Novell officials at the LinuxWorld Conference & Expo have hailed their company's commitment to Linux and criticised the SCO Group for its attempts to extract licensing fees for use of the open source platform.
Novell said its GroupWise collaboration platform will run entirely on Linux in the first half of 2004. This includes both the GroupWise client and server. The company also said its eDirectory software is being supported on the Red Hat Linux AS and SuSE Linux AG Enterprise Server 8 Linux distributions.
Novell chairman and chief executive officer Jack Messman took a not-so-veiled shot at Unix supplier SCO, which is claiming it owns the rights to Unix technologies in Linux and is therefore owed licence fees by companies such as IBM. SCO is suing IBM.
Novell sold Unix copyrights to SCO in 1995, after Novell had acquired them from AT&T. Novell in May said it never transferred the copyrights and patents of Unix System V when it sold the software to SCO.
"As you know, there is pending and threatened litigation. There have been a number of unsubstantiated claims of intellectual property violations," Messman said.
"I think that there's a lot of fear, uncertainty and doubt being thrown at Linux that might be considered helpful to Unix," he said.
Red Hat has filed a complaint against SCO Group with the intention of showing that Red Hat technologies do not infringe on SCO's intellectual property and to hold SCO accountable for "unfair and deceptive actions". Red Hat said it has filed a lawsuit against SCO in US District Court for the District of Delaware.
SCO, in a prepared response to Messman's comments, said: "SCO has substantiated its claims by showing misappropriated source code to analysts, media, customers, resellers, investors and developers.
"We will continue to substantiate our claims and we look forward to proving our claims in court with Red Hat and IBM. We are seeking licensing fees from customers in order to compensate SCO for the Unix code that they are using," SCO said.
"Novell is determined to become a strong, constructive participant in open source," Messman said.
Its acquisition of Ximian means it offers desktop and management products, such as Red Carpet, which is software for updating Linux distributions; Desktop 2, a Linux desktop environment, and Evolution, which integrates e-mail, calendaring, contact management and task lists.

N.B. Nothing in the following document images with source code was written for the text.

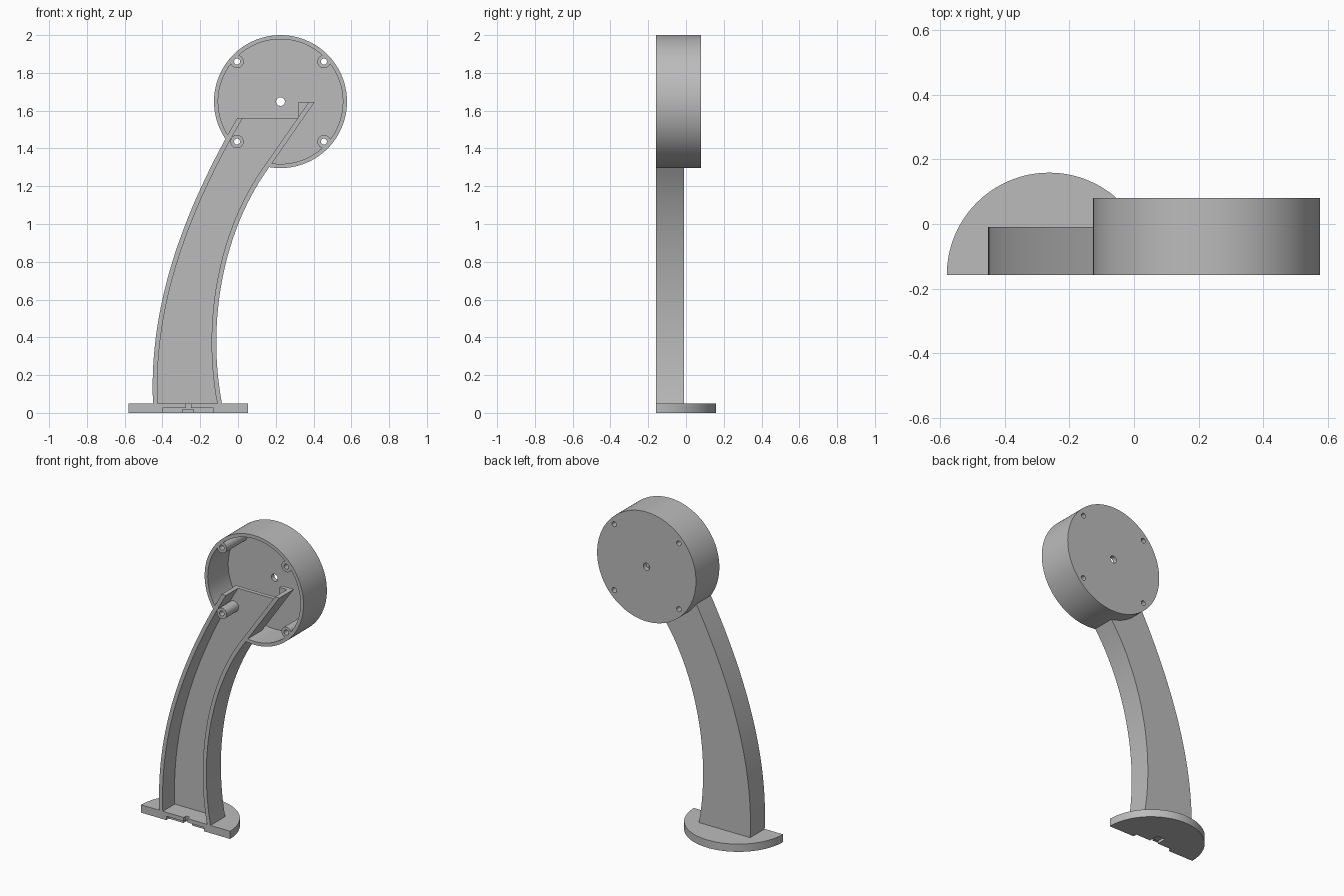
import bpy, bmesh, math
from mathutils import Vector
from mathutils.geometry import interpolate_bezier

if "Cube" in bpy.data.objects:
    bpy.data.objects.remove(bpy.data.objects["Cube"], do_unlink=True)

GREY = (0.5, 0.5, 0.5, 1)
mat = bpy.data.materials.new("plain grey")
mat.use_nodes = True
mat.diffuse_color = GREY
mat.node_tree.nodes["Principled BSDF"].inputs["Base Color"].default_value = GREY

FRONT, WALL = -0.158, 0.025
HUB = Vector((0.225, 1.648))
OPEN = FRONT - 0.05          # cutters start in front of the model


def prism(name, points, y0, y1):
    """Extrude an (x, z) outline from y0 to y1."""
    bm = bmesh.new()
    face = bm.faces.new([bm.verts.new((p[0], y0, p[1])) for p in points])
    new = bmesh.ops.extrude_face_region(bm, geom=[face])["geom"]
    moved = [v for v in new if isinstance(v, bmesh.types.BMVert)]
    bmesh.ops.translate(bm, verts=moved, vec=(0, y1 - y0, 0))
    bmesh.ops.recalc_face_normals(bm, faces=bm.faces)
    mesh = bpy.data.meshes.new(name)
    bm.to_mesh(mesh)
    bm.free()
    mesh.materials.append(mat)
    obj = bpy.data.objects.new(name, mesh)
    bpy.context.collection.objects.link(obj)
    return obj


def disc(name, centre, radius, y0, y1, sides=96):
    turns = [2 * math.pi * i / sides for i in range(sides)]
    return prism(name, [(centre[0] + radius * math.cos(a), centre[1] + radius * math.sin(a))
                        for a in turns], y0, y1)


def box(name, x0, x1, z0, z1, y0, y1):
    return prism(name, [(x0, z0), (x1, z0), (x1, z1), (x0, z1)], y0, y1)


def cut(obj, cutters):
    for c in cutters:
        c.hide_render = True
        mod = obj.modifiers.new("cut", "BOOLEAN")
        mod.operation, mod.solver, mod.object = "DIFFERENCE", "EXACT", c
        bpy.context.view_layer.objects.active = obj
        bpy.ops.object.modifier_apply(modifier=mod.name)


def curve(*controls):
    pts = [Vector((x, z, 0)) for x, z in controls]
    return [p.to_2d() for p in interpolate_bezier(*pts, 28)]


def offset(path, d):
    """Shift a path sideways; positive is to its right."""
    out = []
    for i, p in enumerate(path):
        t = (path[min(i + 1, len(path) - 1)] - path[max(i - 1, 0)]).normalized()
        out.append(p + Vector((t.y, -t.x)) * d)
    return out


# Arm outlines
left = curve((-0.45, 0.05), (-0.47, 0.5), (-0.34, 0.98), (-0.005, 1.56))
right = curve((-0.085, 0.05), (-0.17, 0.5), (-0.07, 0.98), (0.165, 1.3))
right.append(Vector((0.405, 1.645)))
inner_left, inner_right = offset(left, WALL), offset(right, -WALL)
for path in (inner_left, inner_right):
    path[0].y = 0.05
along = (right[-1] - right[-2]).normalized()
inner_right[-1] += along * 0.05
inner_left[-1] += Vector((0.03, 0.05))

# Cutters
pocket = prism("pocket_cutter", inner_right + inner_left[::-1], OPEN, -0.036)
posts_at = [HUB + Vector((sx * 0.23, sz * 0.212)) for sx in (-1, 1) for sz in (-1, 1)]
holes = [disc("hole_cutter", p, 0.016, OPEN, 0.2, 24) for p in posts_at]
holes.append(disc("hole_cutter", HUB, 0.023, OPEN, 0.2, 32))
cavity = disc("cavity_cutter", HUB, 0.33, OPEN, 0.05)

# Curved channel arm, with its stepped end inside the drum
arm = prism("arm", right + [(0.32, 1.645), (0.32, 1.56)] + left[::-1], FRONT, -0.01)
cut(arm, [pocket] + holes[:4])

# Round housing, open at the front
drum = disc("drum_housing", HUB, 0.352, FRONT, 0.08, 128)
cut(drum, [cavity, pocket] + holes)

# Hollow screw posts
posts = []
for i, p in enumerate(posts_at):
    post = disc(f"screw_post_{i + 1}", p, 0.035, FRONT, 0.06, 32)
    cut(post, [holes[i]])
    posts.append(post)

# Half-round foot: outline drawn flat, then laid down
R, CX = 0.317, -0.263
foot = prism("foot", [(CX + R * math.cos(math.pi * i / 64), R * math.sin(math.pi * i / 64))
                      for i in range(65)], 0, 0.05)
for v in foot.data.vertices:
    x, y, z = v.co
    v.co = (x, z + FRONT, y)
foot.data.flip_normals()
# Cable recess along the front underside
notches = [box("recess_cutter", -0.4, -0.13, -0.1, 0.025, OPEN, FRONT + 0.025),
           box("slot_cutter", -0.295, -0.235, -0.1, 0.018, OPEN, FRONT + 0.09),
           box("notch_cutter", -0.276, -0.25, -0.1, 0.1, OPEN, FRONT + 0.025)]
cut(foot, notches)

# Remove cutters and shade
for c in [pocket, cavity] + holes + notches:
    bpy.data.objects.remove(c, do_unlink=True)
bpy.ops.object.select_all(action="DESELECT")
for obj in [arm, drum, foot] + posts:
    obj.select_set(True)
bpy.context.view_layer.objects.active = arm
bpy.ops.object.shade_smooth_by_angle(angle=math.radians(30))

Ximian is also leading the Mono project, an effort to provide developers with open source tools for building Microsoft .net applications that can run on Linux.
Novell has been pondering making some of its other products via open source, but is not yet ready to announce anything, Messman said.
It also plans to offer both the Evolution and GroupWise messaging systems for the time being, according to Novell. "Maybe we'll get to a universal client," eventually, said Chris Stone, Novell vice-chairman.
Additionally, Novell intends to continue offering its NetWare services for as long as customers want them, the company said.
Paul Krill writes for InfoWorld